Mazda suffered an unexpected fall in sales of its core Mazda3 compact sedans and hatchback. Due to a remodel of their cars and revamped engines aiming to compete with premium European brands like BMW. However, the price increases that accompanied the changes backfired as U.S. drivers continue to prefer SUV’s and larger vehicles.

The Mazda3 is a fun car to drive and agile around turns. Rated by Popular Mechanics to be one of the best Hatch’s on the road, the Mazda hatch’s 2.5-liter 4-cylinder with 186 horse is spunky and enough for the size and weight of the hatchback. Don’t expect to be overpowered.

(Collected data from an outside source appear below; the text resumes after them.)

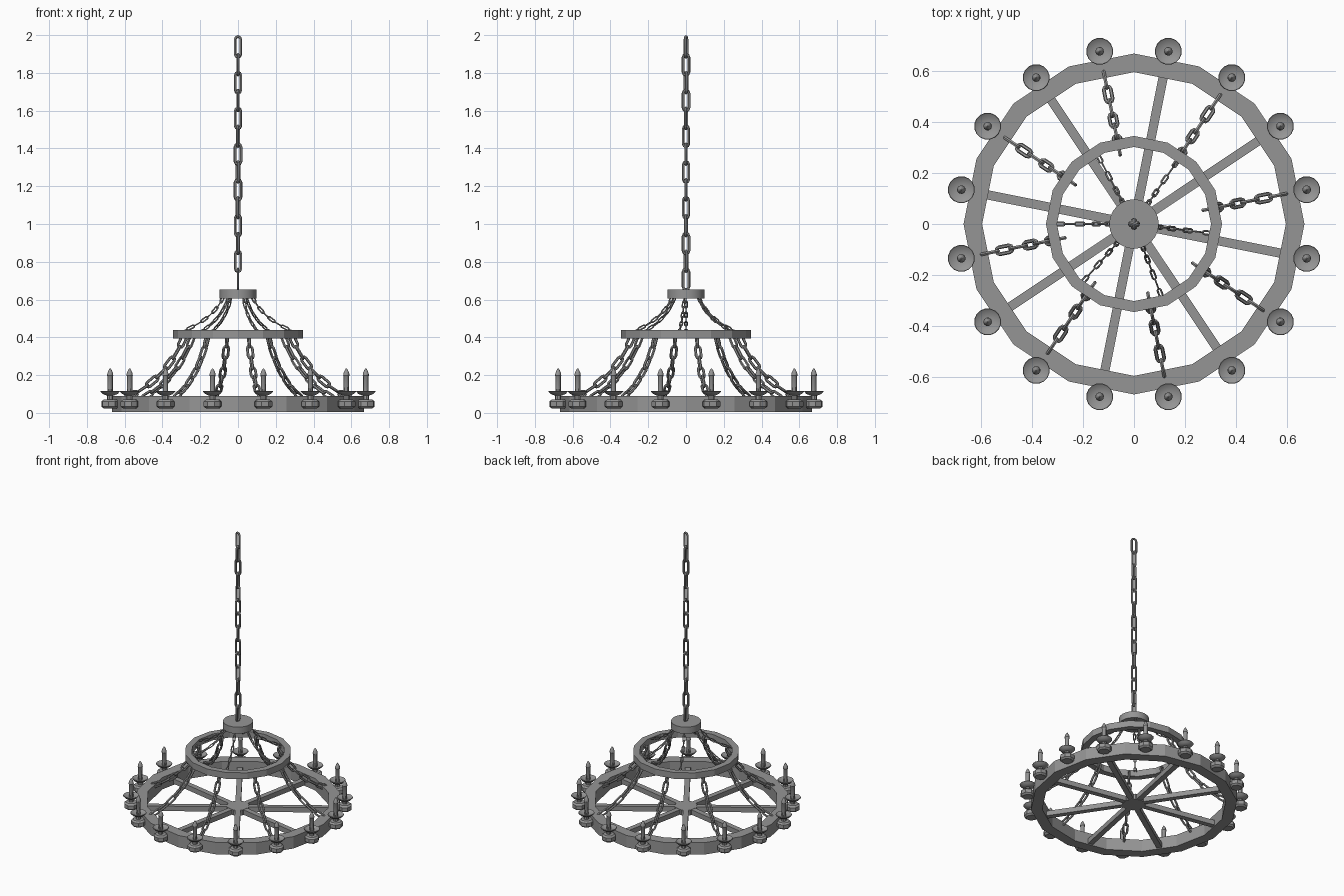
import bpy, bmesh
from math import pi, sin, cos, radians
from mathutils import Vector, Matrix

cube = bpy.data.objects.get("Cube")
if cube:
    bpy.data.objects.remove(cube, do_unlink=True)

iron = bpy.data.materials.new("grey iron")
iron.use_nodes = True
GREY = (0.3, 0.3, 0.3, 1)
iron.diffuse_color = GREY
iron.node_tree.nodes["Principled BSDF"].inputs["Base Color"].default_value = GREY


def finish(name, bm, smooth=None):
    bmesh.ops.recalc_face_normals(bm, faces=bm.faces)
    mesh = bpy.data.meshes.new(name)
    bm.to_mesh(mesh)
    bm.free()
    mesh.materials.append(iron)
    obj = bpy.data.objects.new(name, mesh)
    bpy.context.collection.objects.link(obj)
    if smooth:
        bpy.ops.object.select_all(action='DESELECT')
        obj.select_set(True)
        bpy.context.view_layer.objects.active = obj
        bpy.ops.object.shade_smooth_by_angle(angle=radians(smooth))
    return obj


def lathe(bm, profile, sides, matrix=Matrix(), closed=False, turn=0):
    """Revolve (radius, z) points; closed joins last to first, else ends are capped."""
    rows = [[bm.verts.new(matrix @ Vector((r * cos(a), r * sin(a), z)))
             for a in (turn + 2 * pi * i / sides for i in range(sides))]
            for r, z in profile]
    pairs = list(zip(rows, rows[1:]))
    if closed:
        pairs.append((rows[-1], rows[0]))
    else:
        bm.faces.new(rows[0])
        bm.faces.new(rows[-1])
    for low, high in pairs:
        for i in range(sides):
            j = (i + 1) % sides
            bm.faces.new((low[i], low[j], high[j], high[i]))


def ring(name, inner, outer, bottom, top):
    bm = bmesh.new()
    lathe(bm, [(inner, bottom), (outer, bottom), (outer, top), (inner, top)], 16, closed=True)
    finish(name, bm)


def add_link(bm, centre, along, side, length, width, wire):
    """One stadium-shaped chain link."""
    normal = along.cross(side)
    bend = width / 2 - wire
    straight = length / 2 - wire - bend
    rows = []
    for end in (1, -1):
        for k in range(5):
            a = -pi / 2 + pi * k / 4
            out = (along * cos(a) + side * sin(a)) * end
            mid = centre + along * straight * end + out * bend
            rows.append([bm.verts.new(mid + (out * cos(t) + normal * sin(t)) * wire)
                         for t in (2 * pi * s / 6 for s in range(6))])
    for i, row in enumerate(rows):
        after = rows[(i + 1) % len(rows)]
        for s in range(6):
            t = (s + 1) % 6
            bm.faces.new((row[s], row[t], after[t], after[s]))


def hanging_chain(name, angle, ends, links, length, width, wire):
    """Chain along a sagging curve of three (radius, z) control points."""
    a, b, c = (Vector((r * cos(angle), r * sin(angle), z)) for r, z in ends)
    sideways = Vector((-sin(angle), cos(angle), 0))
    bm = bmesh.new()
    for i in range(links):
        t = (i + 0.5) / links
        centre = a * (1 - t) ** 2 + b * 2 * t * (1 - t) + c * t * t
        along = ((b - a) * (1 - t) + (c - b) * t).normalized()
        side = sideways if i % 2 else along.cross(sideways)
        add_link(bm, centre, along, side, length, width, wire)
    finish(name, bm, 40)


# Rings and top hub
ring("outer_ring", 0.595, 0.668, 0.005, 0.09)
ring("middle_ring", 0.302, 0.345, 0.395, 0.44)
bm = bmesh.new()
lathe(bm, [(0.097, 0.605), (0.097, 0.652)], 24)
finish("top_hub", bm, 30)

# Wheel spokes and their centre plate
bm = bmesh.new()
for i in range(8):
    turn = Matrix.Rotation(radians(33.75 + 45 * i), 4, 'Z')
    bmesh.ops.create_cube(bm, size=1, matrix=turn @ Matrix.Translation((0.3, 0, 0.03))
                          @ Matrix.Diagonal((0.6, 0.036, 0.035, 1)))
finish("wheel_spokes", bm)
bm = bmesh.new()
lathe(bm, [(0.075, 0.011), (0.075, 0.049)], 8, turn=radians(11.25))
finish("wheel_centre", bm)

# Main chain, slightly twisted along its length
bm = bmesh.new()
COUNT, LENGTH = 14, 0.125
for i in range(COUNT):
    z = 0.645 + LENGTH / 2 + (2 - LENGTH - 0.645) * i / (COUNT - 1)
    a = pi / 2 * (i + 1) + 0.35 * sin(i * 1.3)
    add_link(bm, Vector((0, 0, z)), Vector((0, 0, 1)), Vector((cos(a), sin(a), 0)),
             LENGTH, 0.046, 0.0075)
finish("main_chain", bm, 40)

# Chains from the hub to the middle ring
for i in range(6):
    hanging_chain(f"upper_chain_{i + 1}", radians(180 - 62.3 * i),
                  [(0.075, 0.62), (0.13, 0.49), (0.315, 0.425)], 8, 0.052, 0.021, 0.0038)

# Chains from the middle ring to the outer ring
for i in range(8):
    hanging_chain(f"lower_chain_{i + 1}", radians(11.25 + 45 * i),
                  [(0.285, 0.415), (0.38, 0.18), (0.61, 0.075)], 7, 0.092, 0.042, 0.0075)

# Candle holders around the outer ring
for i in range(16):
    place = Matrix.Rotation(radians(11.25 + 22.5 * i), 4, 'Z') @ Matrix.Translation((0.69, 0, 0))
    bm = bmesh.new()
    lathe(bm, [(0.036, 0.024), (0.048, 0.034), (0.048, 0.06), (0.036, 0.07),
               (0.016, 0.072), (0.016, 0.094)], 8, place, turn=pi / 8)
    finish(f"bracket_{i + 1}", bm)
    bm = bmesh.new()
    lathe(bm, [(0.02, 0.092), (0.04, 0.1), (0.053, 0.114), (0.051, 0.117),
               (0.036, 0.107), (0.014, 0.104)], 16, place)
    finish(f"drip_pan_{i + 1}", bm, 40)
    bm = bmesh.new()
    lathe(bm, [(0.014, 0.1), (0.014, 0.193), (0.017, 0.198), (0.015, 0.21),
               (0.009, 0.225), (0.002, 0.236)], 10, place)
    finish(f"candle_{i + 1}", bm, 35)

It’s peppy and might be able to compete with the VW GTI. What you will get though, is the Mazda promise of traditional “fun,” even if the price tag is a tad higher than choices like Kia Soul, Chevy Sonic, etc.



MSRP: $28,900; total vehicle price $31,460, delivery $920, total $31,460, 5 seats

Engine: 2.5-liter, DOHC 4-cylinder, 186 hp, 186 lb. ft. torque.

Transmission: 6-speed automatic, FWD

Tires: 215/45/R18

Wheels: 18-inch alloy

EPA Fuel Economy: 24/32 mpg., up to 26/35

EPA fuel tank capacity: 13.2 gal.

Wheelbase:107.3 in.

Height: 56.70 in.

Width: 70.70 in.

Length: 175.60 in.

Weight: 3,082 lbs.

Cargo volume: 20, 1 cu.ft.

Trimlevels: AT4-door, SKYACTIV ($21,000), Select AT4-dr. SKYACTIV ($22,600), Select AT 4-Door SKYACTIV AWD ($24,000), Preferred AT 4-Door, SKYACTIV ($24,200),2.5 AT 5-Door SKYACTIV AWD ($25,000), Preferred 2.5 AT 5-Door SKYACTIV ($25,200), Preferred AT 4-Door SKYACTIVE AWD ($25,600), Premium AT 4-Door SKYACTIV ($26,500), Preferred 2.5 AT 5-Door SKYACTIV AWD ($26,600), Premium AT 5-Door, SKYACTIV ($27,500), Premium MT 5-Door SKYACTIV ($27,500), Premium AT 4-Door SKYACTIV AWD ($27,900), Premium 2.5 AT 5-Door SKYACTIV AWD ($28,900).

Warranty: 60 mth/60,000-mile powertrain, 36 mth/36,000-mile bumper-to-bumper, 24-hour roadside assisstance